(Brief) Start at the line below containing "z = zc + (rz" and stop at the line containing "rr = r * tip". Repeat every line of that stretch exactly, and nothing outside it.

(Records drawn from a dataset)
▼
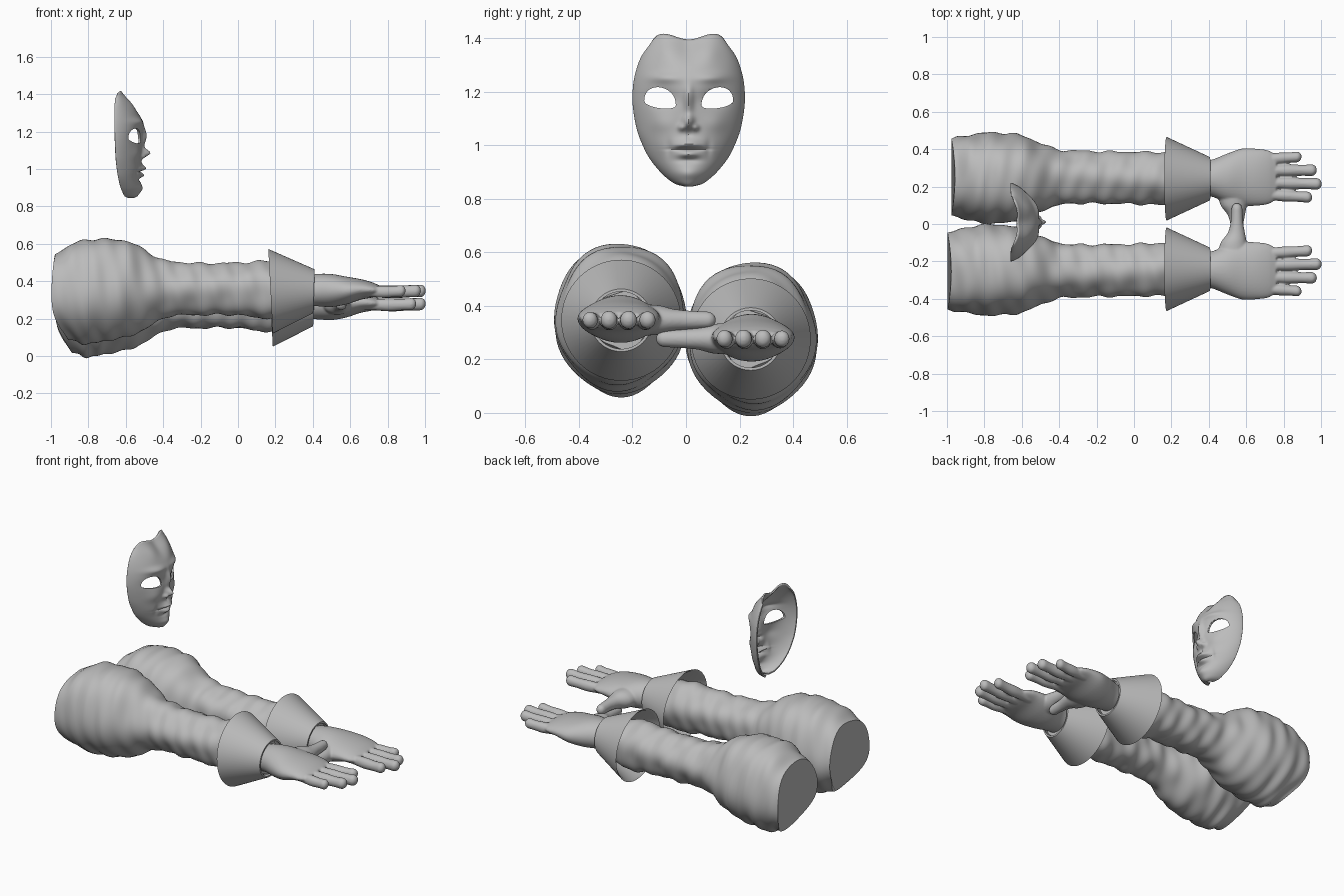
import bpy, bmesh
from math import sin, cos, pi, exp, radians, sqrt
from mathutils import Vector

if "Cube" in bpy.data.objects:
    bpy.data.objects.remove(bpy.data.objects["Cube"])

grey = bpy.data.materials.new("plain grey")
grey.use_nodes = True
grey.diffuse_color = (0.5, 0.5, 0.5, 1)
grey.node_tree.nodes["Principled BSDF"].inputs["Base Color"].default_value = (0.5, 0.5, 0.5, 1)


def curve(rows, t):
    """Smooth interpolation through rows of (t, value, value, ...)."""
    t = min(max(t, rows[0][0]), rows[-1][0])
    i = 0
    while i < len(rows) - 2 and t > rows[i + 1][0]:
        i += 1
    a, b = rows[i], rows[i + 1]
    p, n = rows[max(i - 1, 0)], rows[min(i + 2, len(rows) - 1)]
    h = b[0] - a[0]
    u = (t - a[0]) / h
    out = []
    for k in range(1, len(a)):
        ma = (b[k] - p[k]) / (b[0] - p[0]) * h
        mb = (n[k] - a[k]) / (n[0] - a[0]) * h
        out.append((2*u**3 - 3*u**2 + 1) * a[k] + (u**3 - 2*u**2 + u) * ma
                   + (3*u**2 - 2*u**3) * b[k] + (u**3 - u**2) * mb)
    return out


def loft(bm, steps, sides, point, closed=False):
    """Skin rings of point(s, angle); cap the ends or join them in a loop."""
    rings = [[bm.verts.new(point(i / steps, 2 * pi * j / sides)) for j in range(sides)]
             for i in range(steps + (not closed))]
    count = len(rings)
    for i in range(count if closed else count - 1):
        a, b = rings[i], rings[(i + 1) % count]
        for j in range(sides):
            k = (j + 1) % sides
            bm.faces.new((a[j], a[k], b[k], b[j]))
    if not closed:
        bm.faces.new(rings[0])
        bm.faces.new(rings[-1])


def finish(bm, name, angle=40):
    bmesh.ops.recalc_face_normals(bm, faces=bm.faces)
    mesh = bpy.data.meshes.new(name)
    bm.to_mesh(mesh)
    bm.free()
    mesh.materials.append(grey)
    mesh.shade_smooth()
    mesh.set_sharp_from_angle(angle=radians(angle))
    obj = bpy.data.objects.new(name, mesh)
    bpy.context.collection.objects.link(obj)
    return obj


# Each row: x, centre y, half width, centre z, half height
SLEEVE = [(-.985, -.255, .203, .335, .215), (-.85, -.247, .236, .35, .268),
          (-.72, -.245, .242, .357, .272), (-.6, -.246, .225, .36, .258),
          (-.5, -.246, .183, .357, .213), (-.42, -.246, .152, .355, .165),
          (-.36, -.247, .143, .36, .145), (-.2, -.247, .139, .355, .138),
          (0, -.246, .138, .355, .14), (.17, -.245, .14, .35, .153),
          (.3, -.243, .125, .345, .13), (.385, -.242, .1, .345, .11)]
PALM = [(.36, -.245, .09, .345, .078), (.42, -.245, .1, .352, .086),
        (.5, -.245, .132, .35, .088), (.58, -.25, .154, .35, .074),
        (.66, -.25, .152, .356, .054), (.72, -.25, .143, .353, .04),
        (.76, -.25, .12, .35, .025)]
# Thumb rows: y, centre x, half width, half height
THUMB = [(-.2, .53, .09, .06), (-.1, .533, .07, .055), (-.05, .547, .047, .042),
         (0, .55, .035, .036), (.05, .551, .031, .033), (.112, .55, .028, .03)]
# Finger rows: knuckle y, tip y, tip x, radius
FINGERS = [(-.16, -.142, .953, .03), (-.222, -.214, 1.004, .031),
           (-.285, -.288, .978, .031), (-.343, -.36, .896, .029)]
CUFF = [(.168, .226), (.4, .117), (.4, .107), (.18, .212)]


def arm(label, side, drop, back):
    def place(x, y, z):
        return Vector((x, side * y, z - drop))

    # Puffed sleeve with slanted back end and soft folds
    def sleeve_point(s, a):
        x = -.985 + 1.37 * s
        yc, ry, zc, rz = curve(SLEEVE, x)
        fold = .004 * sin(38 * x + 2 * a) + .003 * sin(61 * x - 3 * a) + .004 * sin(5 * a + 4 * x)
        fade = max(0, 1 - s / .2)
        low = max(0, -sin(a))
        slant = fade * (.09 * low ** 3 + .02 * max(0, sin(a)) ** 2 - .012 + back)
        z = zc + (rz + fold) * sin(a) - fade * .03 * low ** 4
        return place(x + slant, yc + (ry + fold) * cos(a), z)

    bm = bmesh.new()
    loft(bm, 90, 64, sleeve_point)
    finish(bm, label + "_sleeve", 50)

    # Flared hollow cuff
    def cuff_point(s, a):
        x, r = CUFF[round(s * 4)]
        tilt = -.012 * sin(a) if x < .3 else .004 * sin(a)
        return place(x + tilt + .006, -.242 + r * cos(a) * .99, .346 + r * sin(a))

    bm = bmesh.new()
    loft(bm, 4, 64, cuff_point, closed=True)
    finish(bm, label + "_cuff", 30)

    # Hand: palm, thumb and fingers fused into one smooth skin
    bm = bmesh.new()

    def palm_point(s, a):
        x = .36 + .4 * s
        yc, ry, zc, rz = curve(PALM, x)
        return place(x, yc + ry * cos(a), zc + rz * sin(a))

    def thumb_point(s, a):
        y = -.2 + .312 * sin(s * pi / 2)
        xc, rx, rz = curve(THUMB, y)
        tip = sqrt(max(.002, 1 - max(0, (y - .082) / .03) ** 2))
        return place(xc + rx * tip * cos(a), y, .347 + rz * tip * sin(a))

    loft(bm, 24, 40, palm_point)
    loft(bm, 32, 24, thumb_point)
    for y0, y1, end, r in FINGERS:
        def finger_point(s, a):
            x = .66 + (end - .66) * sin(s * pi / 2)
            f = (x - .66) / (end - .66)
            tip = sqrt(max(.002, 1 - max(0, (x - end + r) / r) ** 2))
            rr = r * tip * (1 + .05 * cos(f * 4 * pi))
            return place(x, y0 + (y1 - y0) * f + rr * cos(a),
                         .349 - .006 * sin(f * pi) + rr * 1.08 * sin(a))
        loft(bm, 32, 20, finger_point)
    hand = finish(bm, label + "_hand", 180)
    skin = hand.modifiers.new("fuse", 'REMESH')
    skin.mode = 'VOXEL'
    skin.voxel_size = .006
    skin.use_smooth_shade = True
    soft = hand.modifiers.new("soften", 'SMOOTH')
    soft.factor = .5
    soft.iterations = 5


arm("right", 1, 0, 0)
arm("left", -1, .07, .02)

# Mask rows: z, half width, back x, front x
MASK = [(.845, .012, -.59, -.555), (.853, .045, -.605, -.54), (.87, .073, -.615, -.53),
        (.9, .106, -.628, -.522), (.95, .146, -.64, -.522), (1, .172, -.648, -.515),
        (1.06, .194, -.654, -.517), (1.15, .209, -.658, -.512), (1.22, .208, -.66, -.507),
        (1.28, .197, -.66, -.522), (1.34, .176, -.66, -.562), (1.395, .142, -.657, -.615)]
# Face relief: |y|, z, spread y, spread z, height
RELIEF = [(0, 1.17, .016, .05, .022), (0, 1.085, .018, .024, .046), (.026, 1.066, .012, .013, .02),
          (.09, 1.25, .06, .018, .014), (.1, 1.175, .055, .035, -.016), (.1, 1.08, .045, .035, .008),
          (0, 1.01, .04, .016, .016), (.02, 1.0, .03, .008, .01), (0, .966, .035, .012, .018),
          (0, .985, .06, .004, -.014), (0, 1.04, .007, .013, -.007), (0, .943, .04, .01, -.008),
          (0, .895, .04, .025, .012), (.075, .99, .012, .03, -.006), (0, 1.36, .035, .05, -.01),
          (.08, 1.34, .04, .04, .008)]


def mask_point(u, s):
    z = .845 + .55 * (1 - cos(s * pi / 2)) if s < .5 else 0
    z = .845 + .55 * (s ** 1.5)
    half, back, front = curve(MASK, z)
    y = u * half
    x = back + (front - back) * max(0, 1 - u * u) ** .7
    for ry, rz, sy, sz, h in RELIEF:
        for q in {ry, -ry}:
            x += h * exp(-((y - q) / sy) ** 2 - ((z - rz) / sz) ** 2) * (1 - u ** 6)
    # Twin-peaked crown
    lift = .022 * sin(pi * min(1, abs(u) / 1.4)) ** 2 - .03 * abs(u) ** 9
    return Vector((x, y + .01, z + lift * s ** 12))


bm = bmesh.new()
COLS, ROWS = 80, 110
grid = [[bm.verts.new(mask_point(sin((c / COLS - .5) * pi), r / ROWS)) for c in range(COLS + 1)]
        for r in range(ROWS + 1)]
for r in range(ROWS):
    for c in range(COLS):
        bm.faces.new((grid[r][c], grid[r][c + 1], grid[r + 1][c + 1], grid[r + 1][c]))
mask = finish(bm, "face_mask", 50)
shell = mask.modifiers.new("shell", 'SOLIDIFY')
shell.thickness = .01
shell.offset = -1

# Almond eye openings cut through the mask
for side, name in ((1, "left_eye_cutter"), (-1, "right_eye_cutter")):
    def eye_point(s, a):
        up = sin(a)
        z = 1.158 + (.058 if up > 0 else .02) * abs(up) ** .9 * (1 if up > 0 else -1)
        z += .008 * cos(a)
        return Vector((-.8 + .5 * s, .01 + side * (.107 + .059 * cos(a)), z))
    bm = bmesh.new()
    loft(bm, 1, 36, eye_point)
    cutter = finish(bm, name)
    cutter.hide_render = True
    cutter.hide_set(True)
    cut = mask.modifiers.new("eye", 'BOOLEAN')
    cut.operation = 'DIFFERENCE'
    cut.solver = 'EXACT'
    cut.object = cutter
▲
(Answer space)
        z = zc + (rz + fold) * sin(a) - fade * .03 * low ** 4
        return place(x + slant, yc + (ry + fold) * cos(a), z)

    bm = bmesh.new()
    loft(bm, 90, 64, sleeve_point)
    finish(bm, label + "_sleeve", 50)

    # Flared hollow cuff
    def cuff_point(s, a):
        x, r = CUFF[round(s * 4)]
        tilt = -.012 * sin(a) if x < .3 else .004 * sin(a)
        return place(x + tilt + .006, -.242 + r * cos(a) * .99, .346 + r * sin(a))

    bm = bmesh.new()
    loft(bm, 4, 64, cuff_point, closed=True)
    finish(bm, label + "_cuff", 30)

    # Hand: palm, thumb and fingers fused into one smooth skin
    bm = bmesh.new()

    def palm_point(s, a):
        x = .36 + .4 * s
        yc, ry, zc, rz = curve(PALM, x)
        return place(x, yc + ry * cos(a), zc + rz * sin(a))

    def thumb_point(s, a):
        y = -.2 + .312 * sin(s * pi / 2)
        xc, rx, rz = curve(THUMB, y)
        tip = sqrt(max(.002, 1 - max(0, (y - .082) / .03) ** 2))
        return place(xc + rx * tip * cos(a), y, .347 + rz * tip * sin(a))

    loft(bm, 24, 40, palm_point)
    loft(bm, 32, 24, thumb_point)
    for y0, y1, end, r in FINGERS:
        def finger_point(s, a):
            x = .66 + (end - .66) * sin(s * pi / 2)
            f = (x - .66) / (end - .66)
            tip = sqrt(max(.002, 1 - max(0, (x - end + r) / r) ** 2))
            rr = r * tip * (1 + .05 * cos(f * 4 * pi))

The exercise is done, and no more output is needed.